Such days often come one after another, leading to large numbers of boats - many of them just rubber dinghies - setting out over a short period. More than 13,000 people were rescued in under a week at the end of May, and 8,300 more at the start of this month.

The Italian coastguard predicted that weather conditions would encourage the departure of further migrant boats yesterday. Italy has been on the front line of Europe's migrant crisis for three years, and more than 400,000 have successfully made the voyage to Italy from North Africa since the beginning of 2014, fleeing violence and poverty.

The vessels are often flimsy and overcrowded while some of the migrants set off in such poor health that even if the crossing is calm they cannot survive a day at sea.

There are around a dozen vessels run by humanitarian groups that patrol the waters off the Libyan coast, but tensions in the zone have flared recently as rival factions battle to control migrant trafficking.

This month, an MSF ship taking part in migrant rescue operations came under attack from armed men who shot at the vessel before briefly climbing aboard, the medical charity said. Nobody was hurt in the Aug 17 incident, the group said.
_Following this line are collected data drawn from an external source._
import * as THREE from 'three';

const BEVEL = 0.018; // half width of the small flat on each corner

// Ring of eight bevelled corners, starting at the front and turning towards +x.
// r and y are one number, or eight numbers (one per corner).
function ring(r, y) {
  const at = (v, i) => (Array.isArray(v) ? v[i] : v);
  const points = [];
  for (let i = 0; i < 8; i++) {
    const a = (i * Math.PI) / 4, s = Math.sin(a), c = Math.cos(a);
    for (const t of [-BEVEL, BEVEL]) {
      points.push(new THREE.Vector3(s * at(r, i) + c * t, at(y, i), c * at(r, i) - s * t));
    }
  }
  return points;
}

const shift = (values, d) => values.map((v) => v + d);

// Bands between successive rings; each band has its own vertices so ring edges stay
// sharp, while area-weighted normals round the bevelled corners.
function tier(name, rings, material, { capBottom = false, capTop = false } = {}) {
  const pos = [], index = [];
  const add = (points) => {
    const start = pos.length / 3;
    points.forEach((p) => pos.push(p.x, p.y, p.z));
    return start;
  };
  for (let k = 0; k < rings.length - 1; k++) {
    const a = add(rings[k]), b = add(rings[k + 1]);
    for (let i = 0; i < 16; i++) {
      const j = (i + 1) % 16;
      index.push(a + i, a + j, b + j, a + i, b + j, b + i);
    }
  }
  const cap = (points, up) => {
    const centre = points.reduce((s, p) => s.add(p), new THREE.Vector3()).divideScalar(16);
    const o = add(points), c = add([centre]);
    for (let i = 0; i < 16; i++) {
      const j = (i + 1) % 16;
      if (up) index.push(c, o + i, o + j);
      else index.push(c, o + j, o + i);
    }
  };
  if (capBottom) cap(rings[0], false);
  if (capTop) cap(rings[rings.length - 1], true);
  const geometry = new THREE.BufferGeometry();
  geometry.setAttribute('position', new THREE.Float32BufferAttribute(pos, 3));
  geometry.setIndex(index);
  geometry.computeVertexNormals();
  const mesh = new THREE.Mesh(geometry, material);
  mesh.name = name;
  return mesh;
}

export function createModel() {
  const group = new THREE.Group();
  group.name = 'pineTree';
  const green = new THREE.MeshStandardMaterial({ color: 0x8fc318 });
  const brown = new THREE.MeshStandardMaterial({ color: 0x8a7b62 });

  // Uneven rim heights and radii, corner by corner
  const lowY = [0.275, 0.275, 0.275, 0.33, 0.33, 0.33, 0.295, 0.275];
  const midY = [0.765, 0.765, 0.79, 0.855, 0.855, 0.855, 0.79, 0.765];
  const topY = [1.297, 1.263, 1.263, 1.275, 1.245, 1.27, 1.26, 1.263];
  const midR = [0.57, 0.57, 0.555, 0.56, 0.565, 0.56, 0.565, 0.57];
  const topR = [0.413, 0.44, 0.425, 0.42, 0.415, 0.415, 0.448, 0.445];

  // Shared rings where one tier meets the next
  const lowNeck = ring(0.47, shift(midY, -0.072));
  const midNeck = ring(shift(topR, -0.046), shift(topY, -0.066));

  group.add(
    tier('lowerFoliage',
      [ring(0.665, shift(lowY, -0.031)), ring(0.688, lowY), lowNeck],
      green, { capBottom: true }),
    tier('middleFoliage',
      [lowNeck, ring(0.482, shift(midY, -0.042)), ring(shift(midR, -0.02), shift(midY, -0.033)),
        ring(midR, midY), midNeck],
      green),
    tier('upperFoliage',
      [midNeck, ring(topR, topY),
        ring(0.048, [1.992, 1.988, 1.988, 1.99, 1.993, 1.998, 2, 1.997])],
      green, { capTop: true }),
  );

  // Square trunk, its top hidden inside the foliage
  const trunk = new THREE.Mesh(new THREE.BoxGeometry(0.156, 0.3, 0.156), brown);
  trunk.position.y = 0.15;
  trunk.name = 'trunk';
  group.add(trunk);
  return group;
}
More than 3,000 migrants have died at sea while trying to reach either Greece or Italy since the start of this year, an increase of some 50 per cent on the same period in 2015.

Some 204,000 others crossed the Mediterranean to Europe in the first six months this year, the United Nations refugee agency said, as the continent battles its worst migration crisis since World War II.

Last year, more than one million migrants made the journey to Europe, with the majority fleeing war in Syria and the Middle East.

AGENCE FRANCE-PRESSE, REUTERS

A version of this article appeared in the print edition of The Straits Times on August 31, 2016, with the headline 'More than 6,000 migrants rescued at sea in one day'. Print Edition | Subscribe